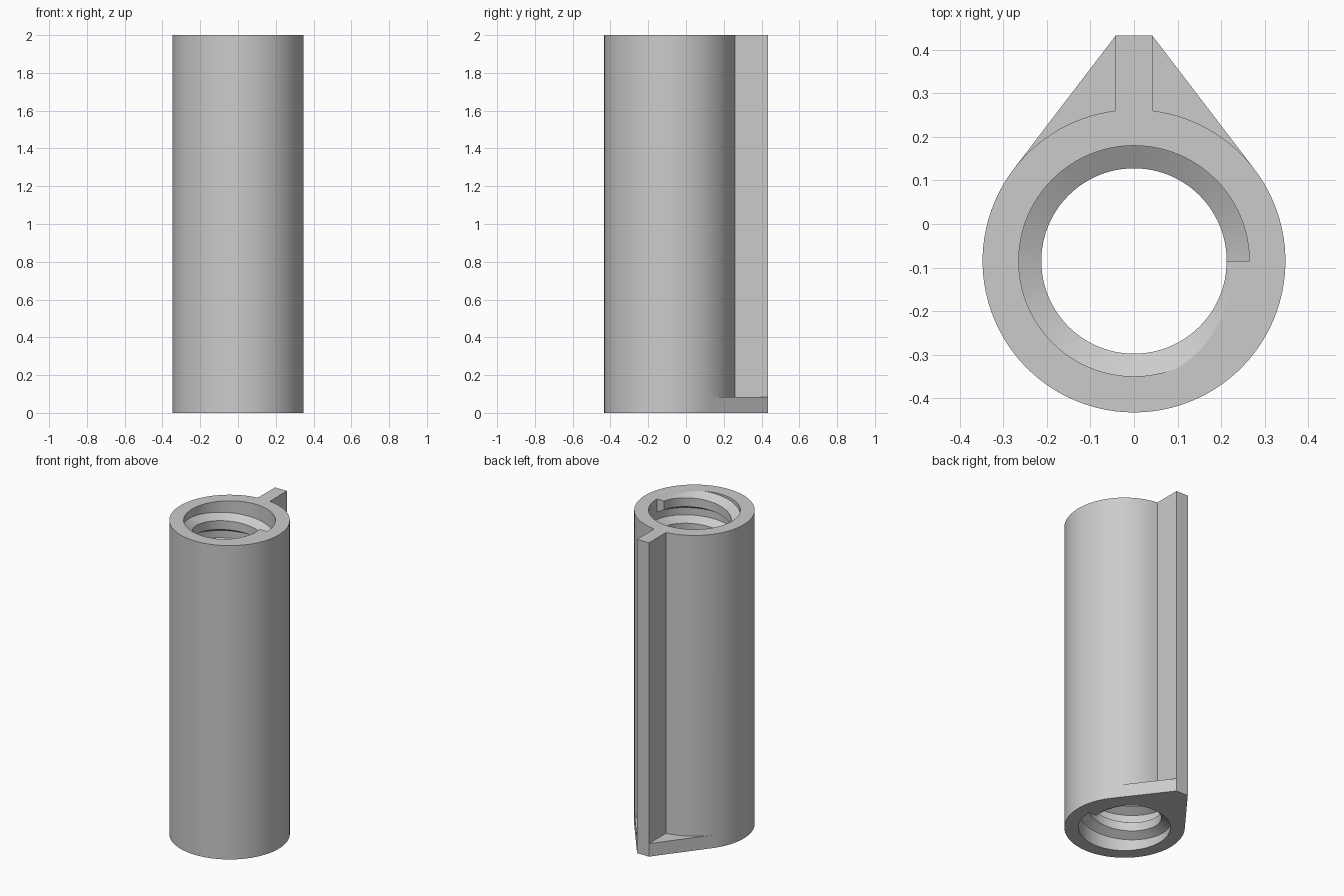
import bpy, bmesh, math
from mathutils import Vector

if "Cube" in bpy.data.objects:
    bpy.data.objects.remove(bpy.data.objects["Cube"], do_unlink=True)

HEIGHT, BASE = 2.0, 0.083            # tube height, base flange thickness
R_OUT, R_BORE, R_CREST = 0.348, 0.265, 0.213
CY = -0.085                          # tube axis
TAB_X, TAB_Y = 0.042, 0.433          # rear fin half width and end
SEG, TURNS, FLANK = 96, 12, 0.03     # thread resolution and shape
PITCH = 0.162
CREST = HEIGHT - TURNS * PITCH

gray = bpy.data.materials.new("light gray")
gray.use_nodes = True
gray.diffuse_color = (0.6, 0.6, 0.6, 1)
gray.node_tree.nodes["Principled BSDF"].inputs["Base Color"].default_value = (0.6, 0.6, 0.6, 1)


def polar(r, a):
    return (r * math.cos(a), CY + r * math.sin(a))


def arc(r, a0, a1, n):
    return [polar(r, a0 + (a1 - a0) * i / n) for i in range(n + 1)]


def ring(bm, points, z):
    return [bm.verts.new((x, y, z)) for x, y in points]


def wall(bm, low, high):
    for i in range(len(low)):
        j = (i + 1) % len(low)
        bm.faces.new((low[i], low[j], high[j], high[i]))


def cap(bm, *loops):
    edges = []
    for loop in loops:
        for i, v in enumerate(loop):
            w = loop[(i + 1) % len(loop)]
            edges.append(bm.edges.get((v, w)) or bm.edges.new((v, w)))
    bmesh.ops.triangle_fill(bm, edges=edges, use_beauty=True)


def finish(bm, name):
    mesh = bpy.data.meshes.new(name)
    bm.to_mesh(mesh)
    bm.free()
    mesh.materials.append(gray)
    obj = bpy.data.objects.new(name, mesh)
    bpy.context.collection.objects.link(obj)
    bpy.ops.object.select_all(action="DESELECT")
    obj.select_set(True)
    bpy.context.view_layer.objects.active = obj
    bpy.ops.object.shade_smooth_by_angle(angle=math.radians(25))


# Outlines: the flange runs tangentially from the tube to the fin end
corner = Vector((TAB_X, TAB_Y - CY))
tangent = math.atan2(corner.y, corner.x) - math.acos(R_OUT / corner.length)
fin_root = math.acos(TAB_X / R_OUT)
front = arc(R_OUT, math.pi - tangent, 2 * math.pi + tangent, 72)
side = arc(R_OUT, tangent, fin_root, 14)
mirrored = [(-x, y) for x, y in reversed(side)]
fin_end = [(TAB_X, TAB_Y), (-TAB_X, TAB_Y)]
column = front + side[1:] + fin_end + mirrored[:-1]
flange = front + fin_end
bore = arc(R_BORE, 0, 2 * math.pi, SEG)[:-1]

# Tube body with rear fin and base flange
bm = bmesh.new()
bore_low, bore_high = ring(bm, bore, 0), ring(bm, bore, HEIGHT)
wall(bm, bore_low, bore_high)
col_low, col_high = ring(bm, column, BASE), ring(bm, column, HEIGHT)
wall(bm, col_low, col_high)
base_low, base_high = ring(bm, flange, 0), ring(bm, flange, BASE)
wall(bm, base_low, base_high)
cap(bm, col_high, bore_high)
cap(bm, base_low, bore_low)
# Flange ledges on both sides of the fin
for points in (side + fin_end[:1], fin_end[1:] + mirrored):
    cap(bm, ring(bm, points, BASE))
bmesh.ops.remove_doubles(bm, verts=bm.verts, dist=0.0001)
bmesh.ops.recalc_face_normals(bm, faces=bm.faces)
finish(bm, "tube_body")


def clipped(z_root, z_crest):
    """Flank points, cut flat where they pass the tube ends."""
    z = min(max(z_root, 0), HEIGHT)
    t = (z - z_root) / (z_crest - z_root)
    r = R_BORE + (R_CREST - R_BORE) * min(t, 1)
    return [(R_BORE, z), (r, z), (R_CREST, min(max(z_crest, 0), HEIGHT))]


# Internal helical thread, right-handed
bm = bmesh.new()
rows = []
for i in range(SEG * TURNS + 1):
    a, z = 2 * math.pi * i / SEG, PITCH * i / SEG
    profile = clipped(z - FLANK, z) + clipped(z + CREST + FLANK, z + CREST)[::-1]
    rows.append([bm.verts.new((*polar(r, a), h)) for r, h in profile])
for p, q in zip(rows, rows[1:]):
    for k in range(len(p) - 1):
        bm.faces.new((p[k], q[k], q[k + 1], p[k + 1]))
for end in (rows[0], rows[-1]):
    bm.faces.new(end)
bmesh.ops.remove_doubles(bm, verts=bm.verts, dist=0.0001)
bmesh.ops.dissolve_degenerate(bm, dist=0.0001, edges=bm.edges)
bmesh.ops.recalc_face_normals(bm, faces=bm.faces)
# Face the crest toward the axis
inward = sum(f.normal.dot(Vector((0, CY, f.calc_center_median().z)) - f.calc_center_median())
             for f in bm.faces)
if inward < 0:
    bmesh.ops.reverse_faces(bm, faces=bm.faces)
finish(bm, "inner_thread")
------------------------------------------------
▸ **What is being asked**
What is needed is an exact copy of all the data, with no images in it.

▸ **Your response**
import bpy, bmesh, math
from mathutils import Vector

if "Cube" in bpy.data.objects:
    bpy.data.objects.remove(bpy.data.objects["Cube"], do_unlink=True)

HEIGHT, BASE = 2.0, 0.083            # tube height, base flange thickness
R_OUT, R_BORE, R_CREST = 0.348, 0.265, 0.213
CY = -0.085                          # tube axis
TAB_X, TAB_Y = 0.042, 0.433          # rear fin half width and end
SEG, TURNS, FLANK = 96, 12, 0.03     # thread resolution and shape
PITCH = 0.162
CREST = HEIGHT - TURNS * PITCH

gray = bpy.data.materials.new("light gray")
gray.use_nodes = True
gray.diffuse_color = (0.6, 0.6, 0.6, 1)
gray.node_tree.nodes["Principled BSDF"].inputs["Base Color"].default_value = (0.6, 0.6, 0.6, 1)


def polar(r, a):
    return (r * math.cos(a), CY + r * math.sin(a))


def arc(r, a0, a1, n):
    return [polar(r, a0 + (a1 - a0) * i / n) for i in range(n + 1)]


def ring(bm, points, z):
    return [bm.verts.new((x, y, z)) for x, y in points]


def wall(bm, low, high):
    for i in range(len(low)):
        j = (i + 1) % len(low)
        bm.faces.new((low[i], low[j], high[j], high[i]))


def cap(bm, *loops):
    edges = []
    for loop in loops:
        for i, v in enumerate(loop):
            w = loop[(i + 1) % len(loop)]
            edges.append(bm.edges.get((v, w)) or bm.edges.new((v, w)))
    bmesh.ops.triangle_fill(bm, edges=edges, use_beauty=True)


def finish(bm, name):
    mesh = bpy.data.meshes.new(name)
    bm.to_mesh(mesh)
    bm.free()
    mesh.materials.append(gray)
    obj = bpy.data.objects.new(name, mesh)
    bpy.context.collection.objects.link(obj)
    bpy.ops.object.select_all(action="DESELECT")
    obj.select_set(True)
    bpy.context.view_layer.objects.active = obj
    bpy.ops.object.shade_smooth_by_angle(angle=math.radians(25))


# Outlines: the flange runs tangentially from the tube to the fin end
corner = Vector((TAB_X, TAB_Y - CY))
tangent = math.atan2(corner.y, corner.x) - math.acos(R_OUT / corner.length)
fin_root = math.acos(TAB_X / R_OUT)
front = arc(R_OUT, math.pi - tangent, 2 * math.pi + tangent, 72)
side = arc(R_OUT, tangent, fin_root, 14)
mirrored = [(-x, y) for x, y in reversed(side)]
fin_end = [(TAB_X, TAB_Y), (-TAB_X, TAB_Y)]
column = front + side[1:] + fin_end + mirrored[:-1]
flange = front + fin_end
bore = arc(R_BORE, 0, 2 * math.pi, SEG)[:-1]

# Tube body with rear fin and base flange
bm = bmesh.new()
bore_low, bore_high = ring(bm, bore, 0), ring(bm, bore, HEIGHT)
wall(bm, bore_low, bore_high)
col_low, col_high = ring(bm, column, BASE), ring(bm, column, HEIGHT)
wall(bm, col_low, col_high)
base_low, base_high = ring(bm, flange, 0), ring(bm, flange, BASE)
wall(bm, base_low, base_high)
cap(bm, col_high, bore_high)
cap(bm, base_low, bore_low)
# Flange ledges on both sides of the fin
for points in (side + fin_end[:1], fin_end[1:] + mirrored):
    cap(bm, ring(bm, points, BASE))
bmesh.ops.remove_doubles(bm, verts=bm.verts, dist=0.0001)
bmesh.ops.recalc_face_normals(bm, faces=bm.faces)
finish(bm, "tube_body")


def clipped(z_root, z_crest):
    """Flank points, cut flat where they pass the tube ends."""
    z = min(max(z_root, 0), HEIGHT)
    t = (z - z_root) / (z_crest - z_root)
    r = R_BORE + (R_CREST - R_BORE) * min(t, 1)
    return [(R_BORE, z), (r, z), (R_CREST, min(max(z_crest, 0), HEIGHT))]


# Internal helical thread, right-handed
bm = bmesh.new()
rows = []
for i in range(SEG * TURNS + 1):
    a, z = 2 * math.pi * i / SEG, PITCH * i / SEG
    profile = clipped(z - FLANK, z) + clipped(z + CREST + FLANK, z + CREST)[::-1]
    rows.append([bm.verts.new((*polar(r, a), h)) for r, h in profile])
for p, q in zip(rows, rows[1:]):
    for k in range(len(p) - 1):
        bm.faces.new((p[k], q[k], q[k + 1], p[k + 1]))
for end in (rows[0], rows[-1]):
    bm.faces.new(end)
bmesh.ops.remove_doubles(bm, verts=bm.verts, dist=0.0001)
bmesh.ops.dissolve_degenerate(bm, dist=0.0001, edges=bm.edges)
bmesh.ops.recalc_face_normals(bm, faces=bm.faces)
# Face the crest toward the axis
inward = sum(f.normal.dot(Vector((0, CY, f.calc_center_median().z)) - f.calc_center_median())
             for f in bm.faces)
if inward < 0:
    bmesh.ops.reverse_faces(bm, faces=bm.faces)
finish(bm, "inner_thread")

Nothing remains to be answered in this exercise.